testing

A/B Split and Multivariate Testing: Statistics/Evidence Based Optimization {4}

by Ruben S
For the past few weeks we have been talking about pay-per-clicks, conversion rates, and other topics on what we need our sites to do. How do we go about accomplishing our goals of increased conversion rate optimization, or having more people visiting out sites? Well, we could go about this in two ways, 1st we could just go willy nilly changing items on our site and hoping that this would accomplish out task. Although some people might get some lucky guesses, this is no way to systematically what our changes actually accomplish. The 2nd method we could use is statistical or evidence based changes. Companies no longer guess at what changes should be kept or scrapped, now companies rely on statistical evidence to make and keep changes on their sites. There are several methods that a company can use to test their changes, but the two I will cover today, which happen to be the most common, are A/B (Split) Testing and Multivariate Testing. With this type of testing, we can implement different changes to out site and let our customers use the site in their natural state. Customers actually using our site will give us feedback to what changes work and what changes do not work.

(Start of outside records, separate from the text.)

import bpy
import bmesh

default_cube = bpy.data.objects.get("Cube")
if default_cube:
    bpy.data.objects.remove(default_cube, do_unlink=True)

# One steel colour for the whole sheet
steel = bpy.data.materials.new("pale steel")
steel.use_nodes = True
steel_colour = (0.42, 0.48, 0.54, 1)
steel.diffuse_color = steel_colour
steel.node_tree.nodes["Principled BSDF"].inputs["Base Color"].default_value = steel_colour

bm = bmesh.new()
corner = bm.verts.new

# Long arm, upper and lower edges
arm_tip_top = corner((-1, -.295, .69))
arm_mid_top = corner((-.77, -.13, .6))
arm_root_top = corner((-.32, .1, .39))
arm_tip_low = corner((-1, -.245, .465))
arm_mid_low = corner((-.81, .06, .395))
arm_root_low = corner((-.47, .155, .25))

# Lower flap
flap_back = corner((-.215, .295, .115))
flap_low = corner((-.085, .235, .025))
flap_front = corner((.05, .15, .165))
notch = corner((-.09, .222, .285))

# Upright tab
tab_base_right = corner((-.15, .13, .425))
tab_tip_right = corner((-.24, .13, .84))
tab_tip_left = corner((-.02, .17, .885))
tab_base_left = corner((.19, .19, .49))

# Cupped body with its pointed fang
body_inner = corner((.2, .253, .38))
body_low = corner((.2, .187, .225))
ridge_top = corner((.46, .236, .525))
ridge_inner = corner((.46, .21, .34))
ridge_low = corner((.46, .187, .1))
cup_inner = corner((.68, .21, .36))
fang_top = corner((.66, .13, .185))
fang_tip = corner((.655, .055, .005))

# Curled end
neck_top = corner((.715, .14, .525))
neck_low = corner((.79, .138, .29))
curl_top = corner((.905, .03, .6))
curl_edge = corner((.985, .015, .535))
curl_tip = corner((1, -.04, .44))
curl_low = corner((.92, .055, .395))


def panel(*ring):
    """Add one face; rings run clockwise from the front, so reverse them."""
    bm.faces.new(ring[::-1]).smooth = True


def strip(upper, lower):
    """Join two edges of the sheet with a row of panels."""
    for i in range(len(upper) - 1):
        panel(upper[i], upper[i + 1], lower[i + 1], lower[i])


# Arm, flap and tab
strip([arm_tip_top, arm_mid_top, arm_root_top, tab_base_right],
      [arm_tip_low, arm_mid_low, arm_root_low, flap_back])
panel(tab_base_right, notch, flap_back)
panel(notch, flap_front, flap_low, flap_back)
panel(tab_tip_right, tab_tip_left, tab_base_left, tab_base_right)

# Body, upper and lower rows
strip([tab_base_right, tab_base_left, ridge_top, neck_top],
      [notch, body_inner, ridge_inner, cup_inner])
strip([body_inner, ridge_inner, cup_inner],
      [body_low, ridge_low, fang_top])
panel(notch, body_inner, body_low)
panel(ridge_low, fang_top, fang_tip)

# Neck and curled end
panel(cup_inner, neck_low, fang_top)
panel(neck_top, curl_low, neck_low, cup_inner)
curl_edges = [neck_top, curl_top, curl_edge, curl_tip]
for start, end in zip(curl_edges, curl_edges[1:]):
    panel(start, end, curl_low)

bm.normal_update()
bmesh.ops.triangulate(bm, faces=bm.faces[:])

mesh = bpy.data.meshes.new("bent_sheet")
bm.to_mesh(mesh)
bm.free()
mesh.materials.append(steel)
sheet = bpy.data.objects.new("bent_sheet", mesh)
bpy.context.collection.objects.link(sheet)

Each one has its advantages and disadvantages, but both are far better than not doing any controlled testing at all. read more...

SQL White Box Testing {1}

by Andrew S
The article talks about how SQL software testing techniques do not address some of the important key features of SQL.  And then goes on to present a set of guidelines for designing white-box tests to exercise the way an SQL query processes its stored data.  White-box testing is a way of testing SQL software in order to check for test-set size and fault detecting ability.  The author claims that the process of writing and testing database queries must have some distinguishing particularities in order to create a thorough testing software.  As a result, there are specific guidelines that must be followed when developing a software testing technique.  These guidelines can help achieve more complete unit tests for queries and be used in the task of writing and testing SQL. read more...

Security Testing of Voting Systems {3}

by Edwin T
The peer reviewed article i choose for this week was about security testing voting systems. The authors discussed a few vulnerabilities for the DRE or direct-recording electronic voting machine and how they can affect election day. The authors found buffer overflows in the DRE system and by exploiting them it was very easy to completely take it over. Also, the DRE systems do not have the necessary means to detect any malicious software or a change in firmware. If malicious firmware is installed in the DRE system, it can activate on election day and modify a subset of ballots so they seem as if they were for the preffered candidate. There’s the “careful voter” scenario, where the voter will submit his ballot and a review screen will appear with the name of the preferred candidate and not the one the voter voted for. If the voter catches the mistake, the firmware will allow the voter to edit the submition. At this point, the firmware will consider itself found and will not change the ballots for a period of time or voters before it starts again. Another of the many scenarios in the article was the “After the Fact Vote”. For this scenario the voter places his vote normally, then the firmware will print a voided ballot and will re-print the ballot with a vote for the preferred candidate. read more...

Fear of Injections? {Comments Off on Fear of Injections?}

by Han C
No, I’m not talking about hypodermic needles. This article explains the mystery behind SQL injections and offers a few suggestions on how you can protect yourself from an injection attack. SQL injections are extremely common and very easy to exploit. Yes, I know. Your job as a database administrator just became that much sweeter, right? Fear not because the best countermeasures are simply to identify vulnerabilities yourself and test the safety of your system in a controlled environment first. SQL injections occur when malicious code is embedded into the content of a parameter. In other words, a attacker can attempt to trick the system into forwarding a query to the database in an effort to gain more information. The article explains that these types of attacks are quite simple to execute and even offers a sample or two. One reason that SQL injections are so prominent is because more tools are being developed everyday which can be used by attackers to scan for such vulnerabilities. The article explains that one of the easiest ways to prevent this from happening is to avoid accessing external interpreters whenever possible. Another important thing to remember is to ensure that web applications only run under the necessary privileges. Any user commands should be rigorously checked and rechecked against for unexpected outcomes. The bottom of the article offers a code reviewing guide and an SQL injection prevention cheat sheet. read more...